Exercise materials:
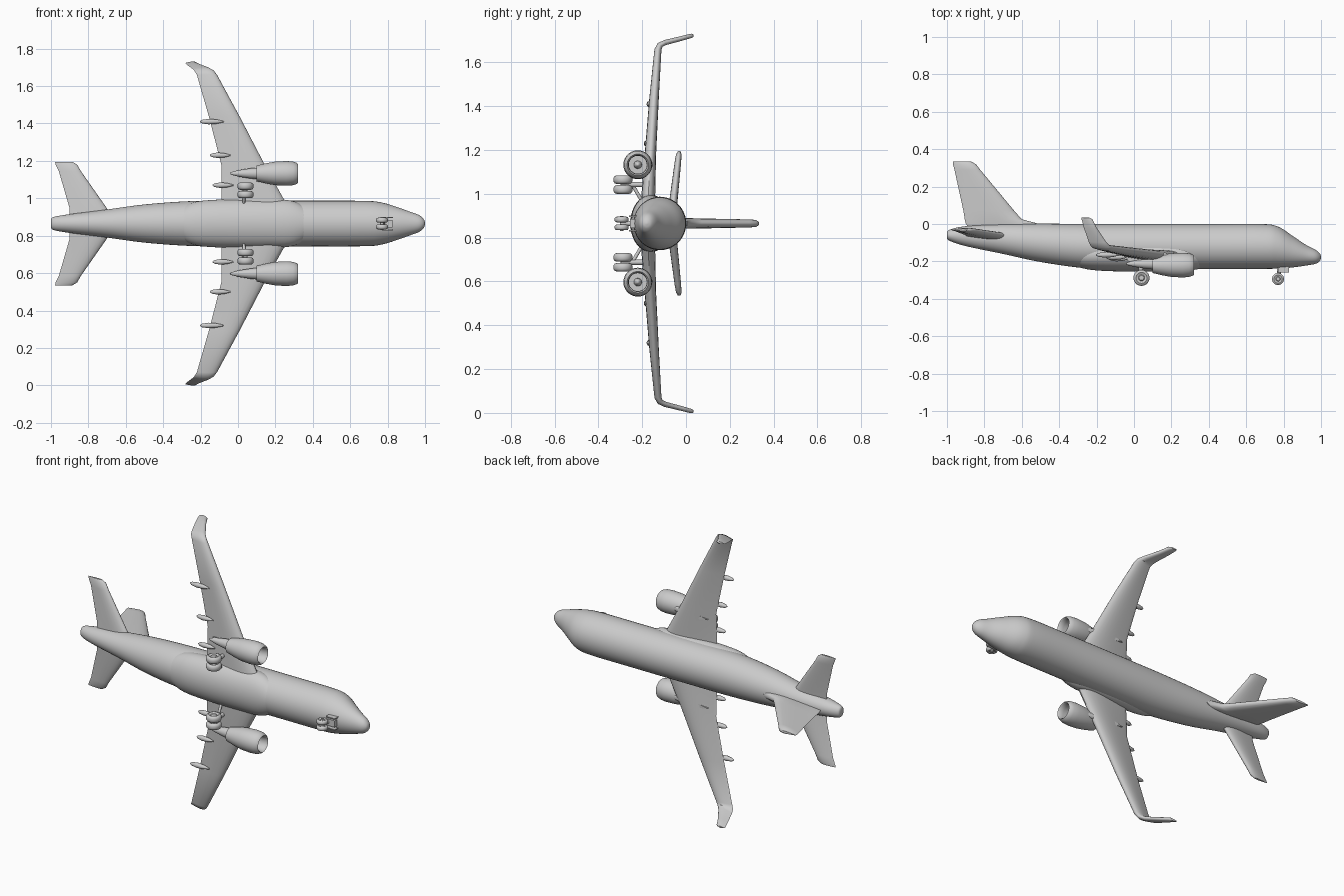
import bpy, bmesh, math
from mathutils import Vector

if "Cube" in bpy.data.objects:
    bpy.data.objects.remove(bpy.data.objects["Cube"])

MID = 0.865  # height of the centre plane; the aircraft lies on its side, nose to +x, roof to +y
grey = bpy.data.materials.new("matte_grey")
grey.diffuse_color = (0.6, 0.6, 0.6, 1)
grey.use_nodes = True
grey.node_tree.nodes["Principled BSDF"].inputs["Base Color"].default_value = grey.diffuse_color


def loft(name, rings, angle=40):
    """Skin a list of closed rings and cap both ends."""
    bm = bmesh.new()
    loops = [[bm.verts.new(p) for p in r] for r in rings]
    n = len(loops[0])
    for a, b in zip(loops, loops[1:]):
        for i in range(n):
            bm.faces.new((a[i], a[(i + 1) % n], b[(i + 1) % n], b[i]))
    bm.faces.new(loops[0])
    bm.faces.new(loops[-1])
    bmesh.ops.recalc_face_normals(bm, faces=bm.faces)
    me = bpy.data.meshes.new(name)
    bm.to_mesh(me)
    bm.free()
    ob = bpy.data.objects.new(name, me)
    bpy.context.collection.objects.link(ob)
    me.materials.append(grey)
    bpy.ops.object.select_all(action='DESELECT')
    ob.select_set(True)
    bpy.context.view_layer.objects.active = ob
    bpy.ops.object.shade_smooth_by_angle(angle=math.radians(angle))
    return ob


def ring_x(x, y, z, ry, rz, n=40):
    """Ellipse facing along x."""
    return [Vector((x, y + ry * math.cos(t), z + rz * math.sin(t)))
            for t in (2 * math.pi * i / n for i in range(n))]


def body(name, rows):
    """Fuselage-like loft from (x, top, bottom, half width)."""
    return loft(name, [ring_x(x, (t + b) / 2, MID, (t - b) / 2, w) for x, t, b, w in rows])


def smooth_rows(rows, steps=5):
    """Catmull-Rom interpolation between stations."""
    out = []
    for i in range(len(rows) - 1):
        p = [rows[max(0, min(len(rows) - 1, i + k))] for k in (-1, 0, 1, 2)]
        for s in range(steps):
            t = s / steps
            out.append([0.5 * (2 * b + (c - a) * t + (2 * a - 5 * b + 4 * c - d) * t * t
                               + (3 * b - a - 3 * c + d) * t ** 3) for a, b, c, d in zip(*p)])
    return out + [rows[-1]]


def section(lead, trail, thick, normal, n=24):
    """Aerofoil ring from leading to trailing point, thickened along normal."""
    lead, trail, normal = Vector(lead), Vector(trail), Vector(normal).normalized()
    pts = []
    for i in range(n):
        a = 2 * math.pi * i / n
        u = (1 - math.cos(a)) / 2
        h = math.sin(a) * (0.5 + 0.32 * math.cos(a)) * thick
        pts.append(lead.lerp(trail, u) + normal * h)
    return pts


def revolve_x(name, profile, y, z, n=32):
    """Turned part from (x, radius)."""
    return loft(name, [ring_x(x, y, z, r, r, n) for x, r in profile])


def wheel(name, x, y, z, r, w):
    """Tyre with rounded shoulders and a dished hub, axle along z."""
    prof = [(-.5, .3), (-.36, .4), (-.4, .55), (-.5, .68), (-.42, .88), (-.2, 1),
            (.2, 1), (.42, .88), (.5, .68), (.4, .55), (.36, .4), (.5, .3)]
    loft(name, [[Vector((x + r * k * math.cos(t), y + r * k * math.sin(t), z + w * h))
                 for t in (2 * math.pi * i / 24 for i in range(24))] for h, k in prof])


def strut(name, a, b, r):
    """Round bar between two points."""
    a, b = Vector(a), Vector(b)
    q = (b - a).to_track_quat('Z', 'Y')
    loft(name, [[p + q @ Vector((r * math.cos(t), r * math.sin(t), 0))
                 for t in (2 * math.pi * i / 12 for i in range(12))] for p in (a, b)])


# Fuselage with drooping nose and upswept tail
body("fuselage", smooth_rows([
    (-1.0, -.045, -.075, .02), (-.985, -.03, -.09, .035), (-.9, -.012, -.118, .05),
    (-.7, 0, -.16, .075), (-.5, .002, -.203, .102), (-.25, 0, -.237, .12),
    (0, 0, -.24, .122), (.4, 0, -.24, .122), (.68, 0, -.24, .121), (.77, -.014, -.238, .112),
    (.85, -.065, -.232, .088), (.92, -.112, -.222, .063), (.97, -.138, -.213, .044),
    (.993, -.157, -.199, .023), (1.0, -.175, -.183, .004)]))

# Belly fairing around the wing root
body("belly_fairing", smooth_rows([
    (-.36, -.12, -.21, .05), (-.25, -.09, -.242, .11), (-.1, -.07, -.253, .128),
    (.15, -.07, -.254, .13), (.3, -.09, -.248, .118), (.42, -.13, -.225, .05)]))

# Vertical fin with dorsal fillet
loft("tail_fin", [section((lx, y, MID), (tx, y, MID), th, (0, 0, 1)) for lx, tx, y, th in [
    (-.5, -.88, -.03, .04), (-.52, -.9, .004, .042), (-.6, -.905, .025, .042),
    (-.64, -.912, .07, .04), (-.822, -.96, .29, .032), (-.845, -.968, .32, .028),
    (-.87, -.968, .333, .012)]])

for s, side in ((1, "left"), (-1, "right")):
    def P(x, y, d):
        return (x, y, MID + s * d)

    # Main wing flowing into the upturned winglet: lead x, trail x, y, span, thickness, normal tilt
    wing = [(.3, -.09, -.175, .05, .055, 0), (.245, -.088, -.172, .13, .055, 0),
            (.145, -.088, -.163, .31, .046, 0), (.01, -.155, -.146, .57, .038, 0),
            (-.112, -.22, -.128, .795, .028, .1), (-.128, -.232, -.118, .815, .024, .7),
            (-.15, -.242, -.095, .826, .021, 1.3), (-.2, -.268, -.02, .845, .019, 1.35),
            (-.222, -.28, .025, .857, .017, 1.35), (-.24, -.28, .034, .859, .01, 1.35)]
    loft("wing_" + side, [section(P(lx, y, d), P(tx, y, d), th, (0, math.cos(a), -s * math.sin(a)))
                          for lx, tx, y, d, th, a in wing])

    # Tailplane
    tail = [(-.66, -.9, -.065, .02, .036), (-.7, -.9, -.06, .08, .034), (-.84, -.958, -.037, .28, .026),
            (-.86, -.975, -.033, .315, .022), (-.885, -.978, -.031, .33, .01)]
    loft("tailplane_" + side, [section(P(lx, y, d), P(tx, y, d), th, (0, 1, 0)) for lx, tx, y, d, th in tail])

    # Engine nacelle with hollow intake, exhaust core, spinner and pylon
    ez = MID + s * .268
    revolve_x("nacelle_" + side, [
        (.1, .03), (.1, .042), (.15, .054), (.2, .063), (.26, .066), (.295, .063), (.315, .056),
        (.322, .049), (.315, .043), (.29, .041), (.25, .041), (.25, .01)], -.22, ez)
    revolve_x("exhaust_core_" + side, [(-.04, .006), (.0, .017), (.07, .028), (.12, .032)], -.212, ez, 20)
    revolve_x("spinner_" + side, [(.24, .02), (.265, .016), (.283, .008), (.288, .001)], -.22, ez, 20)
    loft("pylon_" + side, [section((lx, y, ez), (tx, y, ez), .03, (0, 0, 1)) for lx, tx, y in
                           [(.24, -.03, -.2), (.22, -.05, -.165), (.13, -.04, -.145)]])

    # Flap track fairings under the trailing edge
    for i, (x, y, d, h) in enumerate([(-.085, -.185, .205, .05), (-.1, -.178, .365, .05),
                                      (-.145, -.165, .545, .058)]):
        revolve_x(f"flap_fairing_{side}_{i}", [(x - h, .003), (x - h * .8, .01), (x - h * .2, .015),
                                               (x + h * .5, .012), (x + h * 1.2, .003)], y, MID + s * d, 14)

    # Main landing gear: twin wheels, axle, leg and side brace
    for i, d in enumerate((.155, .2)):
        wheel(f"main_wheel_{side}_{i}", .04, -.288, MID + s * d, .043, .039)
    strut("main_axle_" + side, P(.04, -.288, .14), P(.04, -.288, .215), .01)
    strut("main_leg_" + side, P(.04, -.288, .1775), P(.03, -.16, .1775), .012)
    strut("main_brace_" + side, P(.035, -.245, .1775), P(.03, -.2, .1), .008)

    # Nose wheels
    wheel("nose_wheel_" + side, .77, -.294, MID + s * .018, .032, .026)

# Nose gear leg, axle and steering block
strut("nose_leg", (.77, -.294, MID), (.785, -.2, MID), .011)
strut("nose_axle", (.77, -.294, MID - .034), (.77, -.294, MID + .034), .008)
loft("nose_gear_block", [[Vector((x, y, MID + z)) for x, z in
                          ((.765, -.02), (.825, -.02), (.825, .02), (.765, .02))] for y in (-.255, -.22)])
for s in (1, -1):
    loft("nose_gear_door", [[Vector((x, y, MID + s * z)) for x, z in
                             ((.77, .03), (.83, .03), (.83, .036), (.77, .036))] for y in (-.26, -.22)])
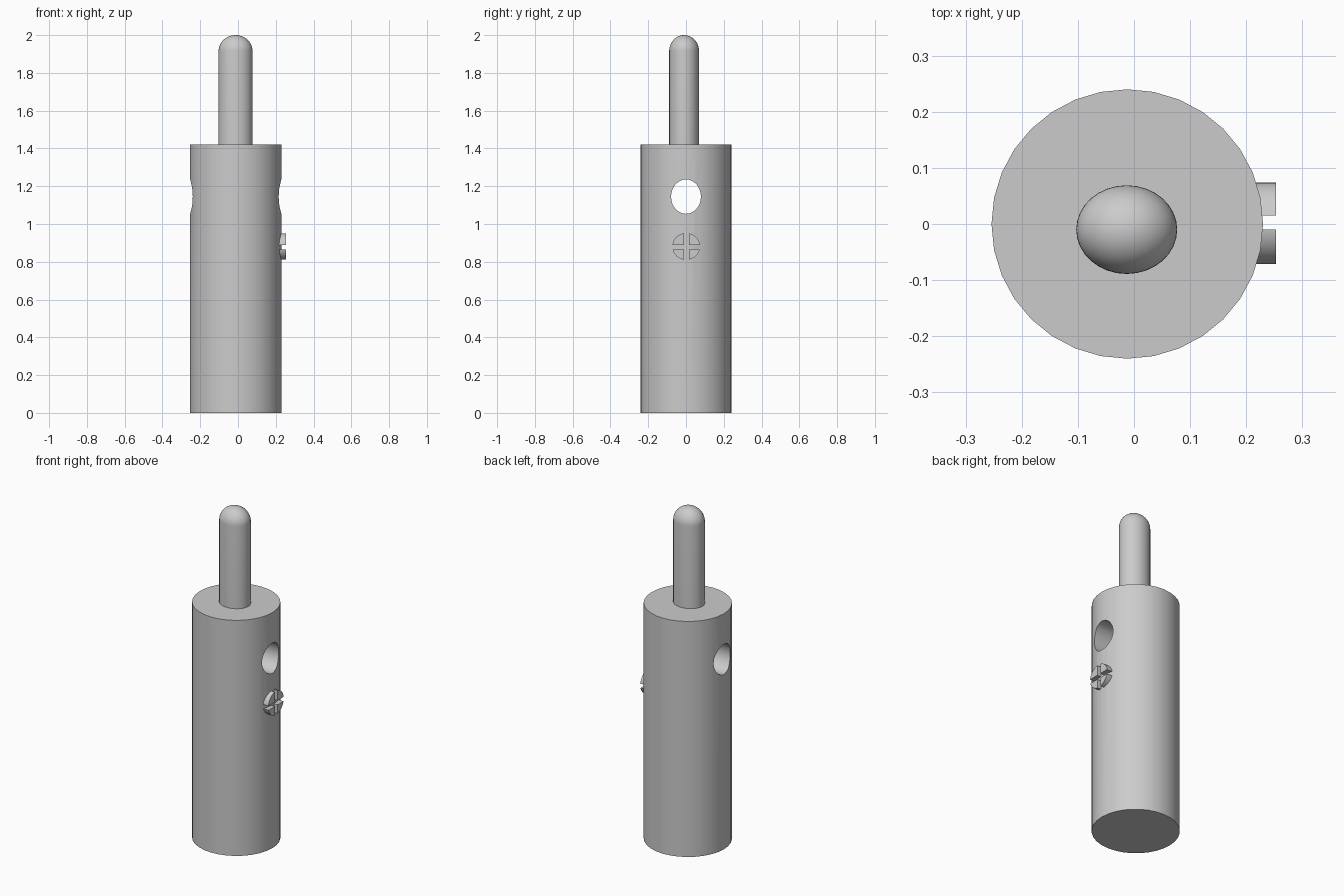
import bpy, bmesh
from math import pi, sin, cos, radians

if "Cube" in bpy.data.objects:
    bpy.data.objects.remove(bpy.data.objects["Cube"])


def cylinder(name, center, radii, depth, along_x=False, sides=32):
    rot = (0, pi / 2, 0) if along_x else (0, 0, 0)
    bpy.ops.mesh.primitive_cylinder_add(vertices=sides, radius=1, depth=1,
                                        location=center, rotation=rot)
    ob = bpy.context.object
    ob.name = name
    ob.scale = (radii[0], radii[1], depth)
    bpy.ops.object.transform_apply(location=False, rotation=True, scale=True)
    return ob


def box(name, center, size):
    bpy.ops.mesh.primitive_cube_add(size=1, location=center)
    ob = bpy.context.object
    ob.name = name
    ob.scale = size
    bpy.ops.object.transform_apply(location=False, rotation=False, scale=True)
    return ob


def cut(target, cutter):
    cutter.hide_render = True
    mod = target.modifiers.new("cut", 'BOOLEAN')
    mod.operation = 'DIFFERENCE'
    mod.solver = 'EXACT'
    mod.object = cutter
    bpy.ops.object.select_all(action='DESELECT')
    bpy.context.view_layer.objects.active = target
    target.select_set(True)
    bpy.ops.object.modifier_apply(modifier=mod.name)
    bpy.data.objects.remove(cutter, do_unlink=True)


def smooth(ob):
    bpy.ops.object.select_all(action='DESELECT')
    bpy.context.view_layer.objects.active = ob
    ob.select_set(True)
    bpy.ops.object.shade_smooth_by_angle(angle=radians(30))


# Handle body with a cross hole running through along x
body = cylinder("body", (-0.012, 0, 0.71), (0.242, 0.24), 1.42)
hole = cylinder("hole_cutter", (0, 0, 1.145), (0.091, 0.079), 1.0, along_x=True)
cut(body, hole)
smooth(body)

# Round-tipped pin, turned from a half profile and slightly oval
RX, RY, SHOULDER, TOP = 0.09, 0.079, 1.915, 2.0
profile = [(0, 1.39), (1, 1.39)]
for i in range(13):
    a = i / 12 * pi / 2
    profile.append((cos(a) if i < 12 else 0, SHOULDER + (TOP - SHOULDER) * sin(a)))
bm = bmesh.new()
verts = [bm.verts.new((r, 0, z)) for r, z in profile]
edges = [bm.edges.new(p) for p in zip(verts, verts[1:])]
bmesh.ops.spin(bm, geom=verts + edges, cent=(0, 0, 0), axis=(0, 0, 1),
               angle=2 * pi, steps=32, use_duplicate=False)
bmesh.ops.remove_doubles(bm, verts=bm.verts, dist=1e-4)
bmesh.ops.scale(bm, vec=(RX, RY, 1), verts=bm.verts)
bmesh.ops.recalc_face_normals(bm, faces=bm.faces)
mesh = bpy.data.meshes.new("pin")
bm.to_mesh(mesh)
bm.free()
pin = bpy.data.objects.new("pin", mesh)
pin.location = (-0.013, -0.01, 0)
bpy.context.collection.objects.link(pin)
smooth(pin)

# Cross-slotted screw head below the hole
screw = cylinder("screw_head", (0.2265, 0.001, 0.881), (0.071, 0.0735), 0.053, along_x=True)
cut(screw, box("slot_cutter", (0.24, 0.003, 0.881), (0.2, 0.025, 0.3)))
cut(screw, box("slot_cutter", (0.24, 0.0, 0.877), (0.2, 0.3, 0.026)))
smooth(screw)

Exercise description:
Everything from the first line of the entries above through the line with "for a, b in" should be duplicated exactly, except the pictures.

Task result:
import bpy, bmesh, math
from mathutils import Vector

if "Cube" in bpy.data.objects:
    bpy.data.objects.remove(bpy.data.objects["Cube"])

MID = 0.865  # height of the centre plane; the aircraft lies on its side, nose to +x, roof to +y
grey = bpy.data.materials.new("matte_grey")
grey.diffuse_color = (0.6, 0.6, 0.6, 1)
grey.use_nodes = True
grey.node_tree.nodes["Principled BSDF"].inputs["Base Color"].default_value = grey.diffuse_color


def loft(name, rings, angle=40):
    """Skin a list of closed rings and cap both ends."""
    bm = bmesh.new()
    loops = [[bm.verts.new(p) for p in r] for r in rings]
    n = len(loops[0])
    for a, b in zip(loops, loops[1:]):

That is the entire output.